And I was smart enough to stop before I hurt myself. The one thing Hubby and I discussed before this was how important it was that I not let my obsessive nature overtake my common sense and end up injuring myself and losing the progress I've made. Calling it quits was actually harder than pushing through would have been.
I am not entirely happy with what happened. But I am satisfied.
Friday, August 03, 2012
Tomorrow morning, we get up at 4am to get to the starting line on time for the big ride.
Turns out the big ride is bigger than we thought. Someone did the route math, and it's 81 miles on the first day and 84 on the second. I'm a bit irked, but relieved that I learned that before the ride because I will be mentally prepared for the extra miles. But it's kind of irksome that they didn't route it better.
DD and I are eating lots of protein and carbs, and drinking sports drinks to get our electrolytes up for the ride. It will be an early bedtime tonight.
Wish me luck!!!
Saturday, July 28, 2012
Lots has happened in the last week-and-change, some of it good, some of it bad, but all of it keeping me away from Spark People.

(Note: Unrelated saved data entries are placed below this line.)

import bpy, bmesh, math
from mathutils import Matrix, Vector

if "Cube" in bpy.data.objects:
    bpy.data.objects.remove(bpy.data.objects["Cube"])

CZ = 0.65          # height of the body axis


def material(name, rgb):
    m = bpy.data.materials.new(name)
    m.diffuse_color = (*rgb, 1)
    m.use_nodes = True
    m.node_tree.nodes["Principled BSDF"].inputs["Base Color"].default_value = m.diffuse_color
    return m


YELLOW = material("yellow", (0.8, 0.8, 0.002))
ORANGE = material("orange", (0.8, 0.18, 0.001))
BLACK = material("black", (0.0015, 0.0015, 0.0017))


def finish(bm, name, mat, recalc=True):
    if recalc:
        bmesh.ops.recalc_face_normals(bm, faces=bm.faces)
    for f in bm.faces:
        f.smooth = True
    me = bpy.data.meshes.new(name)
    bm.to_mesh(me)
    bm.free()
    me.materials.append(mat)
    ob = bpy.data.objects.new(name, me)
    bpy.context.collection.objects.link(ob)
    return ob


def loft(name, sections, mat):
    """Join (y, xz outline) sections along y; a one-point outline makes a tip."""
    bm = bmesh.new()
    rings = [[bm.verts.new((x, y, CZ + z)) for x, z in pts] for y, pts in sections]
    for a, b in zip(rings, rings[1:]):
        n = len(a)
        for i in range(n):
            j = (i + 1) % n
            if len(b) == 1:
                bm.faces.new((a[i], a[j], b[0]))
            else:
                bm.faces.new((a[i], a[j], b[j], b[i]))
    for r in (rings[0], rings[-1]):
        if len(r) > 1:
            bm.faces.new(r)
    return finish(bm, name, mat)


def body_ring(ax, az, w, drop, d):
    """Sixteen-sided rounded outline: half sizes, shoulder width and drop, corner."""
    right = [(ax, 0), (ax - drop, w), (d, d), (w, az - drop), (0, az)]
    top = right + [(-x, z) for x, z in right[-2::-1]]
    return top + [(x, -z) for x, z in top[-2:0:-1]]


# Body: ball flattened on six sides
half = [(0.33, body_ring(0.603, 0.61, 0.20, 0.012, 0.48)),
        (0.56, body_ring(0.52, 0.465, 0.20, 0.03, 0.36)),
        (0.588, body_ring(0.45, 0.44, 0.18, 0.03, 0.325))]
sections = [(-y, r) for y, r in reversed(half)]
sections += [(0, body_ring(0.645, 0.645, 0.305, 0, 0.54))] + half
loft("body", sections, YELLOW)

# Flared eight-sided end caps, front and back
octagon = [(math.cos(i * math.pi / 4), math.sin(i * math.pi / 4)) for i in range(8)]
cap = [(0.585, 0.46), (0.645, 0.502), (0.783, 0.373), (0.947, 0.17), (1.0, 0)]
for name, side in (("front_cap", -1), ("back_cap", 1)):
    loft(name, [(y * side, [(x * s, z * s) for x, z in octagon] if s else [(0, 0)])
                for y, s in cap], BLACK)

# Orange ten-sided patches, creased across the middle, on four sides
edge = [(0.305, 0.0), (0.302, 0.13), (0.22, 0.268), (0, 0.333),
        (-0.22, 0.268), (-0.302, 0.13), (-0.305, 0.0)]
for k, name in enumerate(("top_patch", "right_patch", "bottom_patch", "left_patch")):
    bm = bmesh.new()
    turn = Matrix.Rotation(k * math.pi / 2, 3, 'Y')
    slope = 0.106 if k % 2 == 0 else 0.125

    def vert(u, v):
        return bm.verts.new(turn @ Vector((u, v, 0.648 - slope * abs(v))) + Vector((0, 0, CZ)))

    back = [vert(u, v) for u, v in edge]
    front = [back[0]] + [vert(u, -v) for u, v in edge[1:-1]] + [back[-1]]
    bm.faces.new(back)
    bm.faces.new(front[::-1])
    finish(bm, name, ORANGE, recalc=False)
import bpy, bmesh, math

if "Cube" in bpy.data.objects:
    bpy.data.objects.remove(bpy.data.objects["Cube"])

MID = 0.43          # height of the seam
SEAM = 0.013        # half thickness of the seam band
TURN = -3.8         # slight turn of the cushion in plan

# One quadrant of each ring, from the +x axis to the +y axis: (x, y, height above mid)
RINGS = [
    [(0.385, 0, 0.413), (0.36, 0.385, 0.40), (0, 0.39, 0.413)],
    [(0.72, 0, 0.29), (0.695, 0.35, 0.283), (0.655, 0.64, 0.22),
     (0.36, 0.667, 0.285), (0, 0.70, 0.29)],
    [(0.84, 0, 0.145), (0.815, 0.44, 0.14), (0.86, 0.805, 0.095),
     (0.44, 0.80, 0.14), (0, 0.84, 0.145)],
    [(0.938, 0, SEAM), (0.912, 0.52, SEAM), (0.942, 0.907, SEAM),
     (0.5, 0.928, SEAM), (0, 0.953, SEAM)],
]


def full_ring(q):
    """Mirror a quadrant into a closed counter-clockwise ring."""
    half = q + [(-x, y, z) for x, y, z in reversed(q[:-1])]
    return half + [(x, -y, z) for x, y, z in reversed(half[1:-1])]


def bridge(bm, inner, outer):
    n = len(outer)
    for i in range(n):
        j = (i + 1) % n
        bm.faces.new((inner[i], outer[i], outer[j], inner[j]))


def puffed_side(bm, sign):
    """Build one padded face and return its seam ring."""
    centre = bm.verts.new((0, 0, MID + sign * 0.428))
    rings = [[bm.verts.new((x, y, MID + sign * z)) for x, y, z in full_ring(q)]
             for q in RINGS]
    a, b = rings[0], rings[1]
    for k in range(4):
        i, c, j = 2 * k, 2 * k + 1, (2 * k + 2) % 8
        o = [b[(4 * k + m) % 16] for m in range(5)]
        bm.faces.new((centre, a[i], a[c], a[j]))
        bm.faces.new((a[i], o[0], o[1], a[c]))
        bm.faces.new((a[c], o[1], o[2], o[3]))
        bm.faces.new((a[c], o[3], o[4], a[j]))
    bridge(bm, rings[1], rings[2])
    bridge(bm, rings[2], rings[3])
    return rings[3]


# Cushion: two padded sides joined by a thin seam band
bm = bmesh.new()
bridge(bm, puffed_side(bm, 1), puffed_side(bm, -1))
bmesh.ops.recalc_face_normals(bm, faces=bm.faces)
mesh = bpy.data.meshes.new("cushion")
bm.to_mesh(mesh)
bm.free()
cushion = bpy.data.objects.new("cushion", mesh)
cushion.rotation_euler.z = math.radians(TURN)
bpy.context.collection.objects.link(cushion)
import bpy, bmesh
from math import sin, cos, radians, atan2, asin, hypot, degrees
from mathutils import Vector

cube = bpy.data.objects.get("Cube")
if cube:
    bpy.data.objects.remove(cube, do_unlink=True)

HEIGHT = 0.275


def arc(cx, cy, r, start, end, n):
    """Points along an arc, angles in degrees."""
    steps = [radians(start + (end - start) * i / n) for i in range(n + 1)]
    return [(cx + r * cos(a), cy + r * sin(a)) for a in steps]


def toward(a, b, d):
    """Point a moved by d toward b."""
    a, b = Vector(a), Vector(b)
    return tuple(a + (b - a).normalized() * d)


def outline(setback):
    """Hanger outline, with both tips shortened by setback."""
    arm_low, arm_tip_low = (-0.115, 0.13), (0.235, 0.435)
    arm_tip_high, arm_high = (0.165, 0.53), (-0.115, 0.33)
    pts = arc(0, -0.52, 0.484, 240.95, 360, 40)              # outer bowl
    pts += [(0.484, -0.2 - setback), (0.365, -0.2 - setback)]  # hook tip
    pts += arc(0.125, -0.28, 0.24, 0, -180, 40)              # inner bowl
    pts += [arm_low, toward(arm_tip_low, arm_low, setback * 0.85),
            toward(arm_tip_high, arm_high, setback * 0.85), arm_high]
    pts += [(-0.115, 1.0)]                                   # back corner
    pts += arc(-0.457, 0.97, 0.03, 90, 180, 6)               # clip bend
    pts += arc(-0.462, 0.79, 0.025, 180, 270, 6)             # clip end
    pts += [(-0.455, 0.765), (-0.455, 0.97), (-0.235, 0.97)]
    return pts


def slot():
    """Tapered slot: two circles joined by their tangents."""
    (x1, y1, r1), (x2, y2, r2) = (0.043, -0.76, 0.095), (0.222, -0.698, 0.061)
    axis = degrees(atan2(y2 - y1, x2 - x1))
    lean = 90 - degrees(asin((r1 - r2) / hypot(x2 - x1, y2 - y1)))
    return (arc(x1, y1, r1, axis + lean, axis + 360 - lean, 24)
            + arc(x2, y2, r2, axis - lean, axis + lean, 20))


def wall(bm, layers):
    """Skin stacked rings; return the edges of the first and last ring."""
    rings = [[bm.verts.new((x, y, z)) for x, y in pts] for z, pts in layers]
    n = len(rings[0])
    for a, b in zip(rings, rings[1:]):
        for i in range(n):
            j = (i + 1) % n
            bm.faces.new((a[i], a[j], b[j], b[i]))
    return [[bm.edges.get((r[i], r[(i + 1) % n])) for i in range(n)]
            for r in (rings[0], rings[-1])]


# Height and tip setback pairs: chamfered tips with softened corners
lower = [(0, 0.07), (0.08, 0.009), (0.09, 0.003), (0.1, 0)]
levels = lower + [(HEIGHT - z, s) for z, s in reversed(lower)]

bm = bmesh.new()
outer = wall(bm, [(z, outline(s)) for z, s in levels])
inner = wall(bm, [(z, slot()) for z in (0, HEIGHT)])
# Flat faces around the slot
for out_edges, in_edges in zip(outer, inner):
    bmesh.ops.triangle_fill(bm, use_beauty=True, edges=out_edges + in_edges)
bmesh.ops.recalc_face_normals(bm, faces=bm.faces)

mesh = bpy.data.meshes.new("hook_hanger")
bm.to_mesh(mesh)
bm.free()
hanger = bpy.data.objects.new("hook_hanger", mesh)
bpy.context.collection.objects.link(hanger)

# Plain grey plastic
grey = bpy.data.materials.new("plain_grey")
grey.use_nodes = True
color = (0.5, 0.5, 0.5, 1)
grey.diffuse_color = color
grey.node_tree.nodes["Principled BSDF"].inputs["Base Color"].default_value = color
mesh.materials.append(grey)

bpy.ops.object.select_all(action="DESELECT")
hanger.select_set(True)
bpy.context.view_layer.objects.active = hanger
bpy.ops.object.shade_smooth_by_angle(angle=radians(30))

First of all, last Sunday I took a bad fall and bruised my tailbone. I was in so much pain that I thought I might have cracked it, and wanted a doctor's okay before getting back on my bike. My doc wasn't available, so I went to an urgent care clinic where they x-rayed me. The tailbone was undamaged (though I have a pretty spectacular bruise at the base of it), but the x-ray revealed extensive arthritis at the base of the spine, just above the tailbone. This is not the kind of news that makes me happy, to say the least. The urgent care doc said he couldn't provide any kind of evaluation on the basis of those x-rays, so I will need to get to my doctor and get a thorough evaluation.
Guarded good news is that my mother-in-law has not yet developed multiple myeloma, though her blood toxin levels are getting close to the breakover point. Fingers are crossed and prayers are being said that the rise in her levels stops, because she has a gene indicator that says that if she develops it, it will be a very aggressive form and quickly fatal. I have the best MIL in the world, so I really hope she stabilizes.
After a week off my bike, DD and I have ridden the last two days. Thursday we only rode 12 miles, but yesterday we did 37.5. We were attending a Critical Mass group ride, and on the way downtown we were caught in a serious rainstorm. It was warm, though, and we just laughed our way through it. The rain stopped for the group ride, but when it was over and we were headed home in the dark, we got caught in a serious deluge. Soaked to the skin and shivering, we finally took refuge at a Taco Bell, where we had a snack and waited out the storm. When it finally stopped we had to apologize to the employees for the LAKE of water that was under our table. Once we got home, we celebrated our accomplishment with hot showers, dryer-warmed fluffy bathrobes, and hot toddies while we watched the opening ceremonies for the Olympics.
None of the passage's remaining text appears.